Under this measure, landlords covering tenants’ gas and electric utilities can increase rents by 6%. Failure to approve this compromise would have resulted in higher allowable increases, reaching up to 7% as a base or 9% for landlords covering utilities. Tenant advocates expressed concerns during the meeting, emphasizing potential hardships for vulnerable renters. Housing providers countered, noting their inability to raise rents for over three years amid inflation and rising expenses.
Council members Traci Park and John Lee opposed the measure, with Park highlighting the challenges faced by housing providers, especially small landlords. Progressive Council member Hugo Soto-Martínez’s proposal to extend the rent freeze for an additional six months did not gain traction. The 4% cap resulted from a compromise suggested by Council member Bob Blumenfield.

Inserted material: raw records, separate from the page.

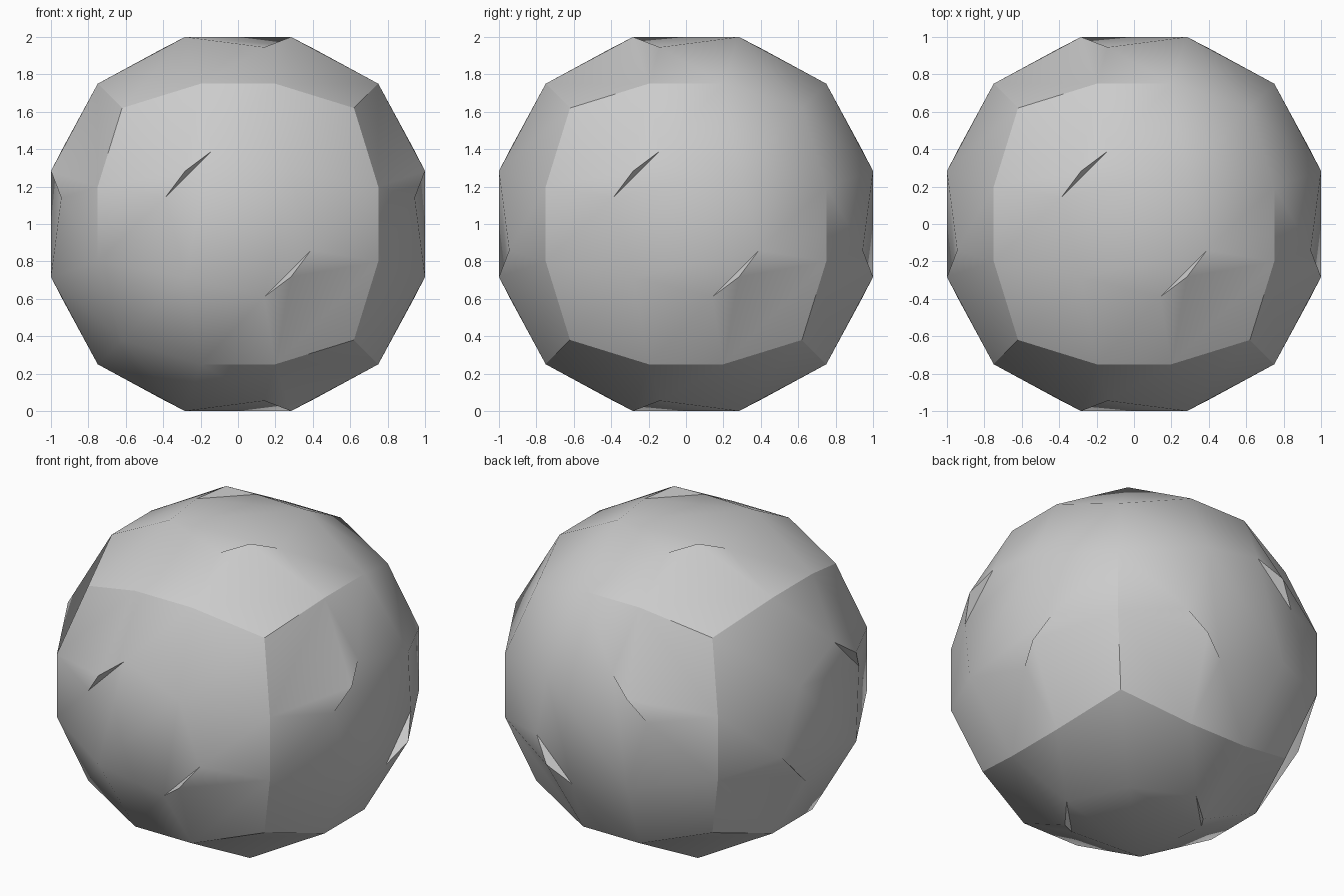
import bpy, bmesh, math

if "Cube" in bpy.data.objects:
    bpy.data.objects.remove(bpy.data.objects["Cube"])

bm = bmesh.new()
cache = {}


def vert(axis, sign, u, v, h):
    """Shared vertex on one of the six cube sides."""
    co = [0, 0, 0]
    co[axis] = sign * h
    co[(axis + 1) % 3] = u
    co[(axis + 2) % 3] = v
    key = tuple(round(c, 3) for c in co)
    if key not in cache:
        cache[key] = bm.verts.new((key[0], key[1], key[2] + 1))
    return cache[key]


def build_side(axis, sign):
    def p(i, j):
        # grid point: corner, edge or inner vertex of the rounded cube
        edges = (abs(i) == 3) + (abs(j) == 3)
        if edges == 2:
            return vert(axis, sign, .62 * i / 3, .62 * j / 3, .62)
        if edges == 1:
            u, v = (.75 * i / 3 if abs(i) == 3 else .2 * i,
                    .75 * j / 3 if abs(j) == 3 else .2 * j)
            return vert(axis, sign, u, v, .75)
        return vert(axis, sign, .283 * i, .283 * j, 1)

    def face(*vs):
        f = bm.faces.new(vs)
        f.normal_update()
        c = f.calc_center_median()
        c.z -= 1
        if f.normal.dot(c) < 0:
            f.normal_flip()

    for a in (-1, 1):
        b = -a
        # small steep notch beside two opposite inner vertices
        n1 = vert(axis, sign, a * .39, b * .14, .945)
        n2 = vert(axis, sign, a * .14, b * .39, .945)
        face(n1, p(a, b), n2)
        # half of the centre panel
        face(p(-a, b), n2, n1, p(a, -b))
        # the two panels next to the notch
        ring_u = [p(a, -b), p(3 * a, -b), p(3 * a, b), p(a, b)]
        ring_v = [p(-a, b), p(-a, 3 * b), p(a, 3 * b), p(a, b)]
        for n, ring in ((n1, ring_u), (n2, ring_v)):
            for s, t in zip(ring, ring[1:]):
                face(n, s, t)
        # corner panels
        for c in (b, a):
            inner, eu, ev, corner = p(a, c), p(3 * a, c), p(a, 3 * c), p(3 * a, 3 * c)
            if a * c < 0:
                face(inner, eu, ev)
                face(corner, ev, eu)
            else:
                face(inner, eu, corner)
                face(inner, corner, ev)


for axis in range(3):
    for sign in (-1, 1):
        build_side(axis, sign)

mesh = bpy.data.meshes.new("faceted_ball")
bm.to_mesh(mesh)
bm.free()
ball = bpy.data.objects.new("faceted_ball", mesh)
bpy.context.collection.objects.link(ball)

# plain grey surface
grey = bpy.data.materials.new("stone_grey")
grey.diffuse_color = (.6, .6, .6, 1)
grey.use_nodes = True
grey.node_tree.nodes["Principled BSDF"].inputs["Base Color"].default_value = grey.diffuse_color
mesh.materials.append(grey)

bpy.context.view_layer.objects.active = ball
ball.select_set(True)
bpy.ops.object.shade_smooth_by_angle(angle=math.radians(30))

The lengthy council meeting involved debates and amendments, including a failed attempt to reinstate a rent freeze and proposals differentiating between small and corporate landlords. A request for a report on the feasibility of accommodating small housing providers’ needs was unanimously approved. The public comments reflected varied perspectives, with some urging for the maximum proposed rent hike and others advocating for a freeze extension.
This decision by the city aligns with a similar move by Los Angeles County, where supervisors extended and slightly increased a rent increase cap for unincorporated areas, now set at 4%, valid through June.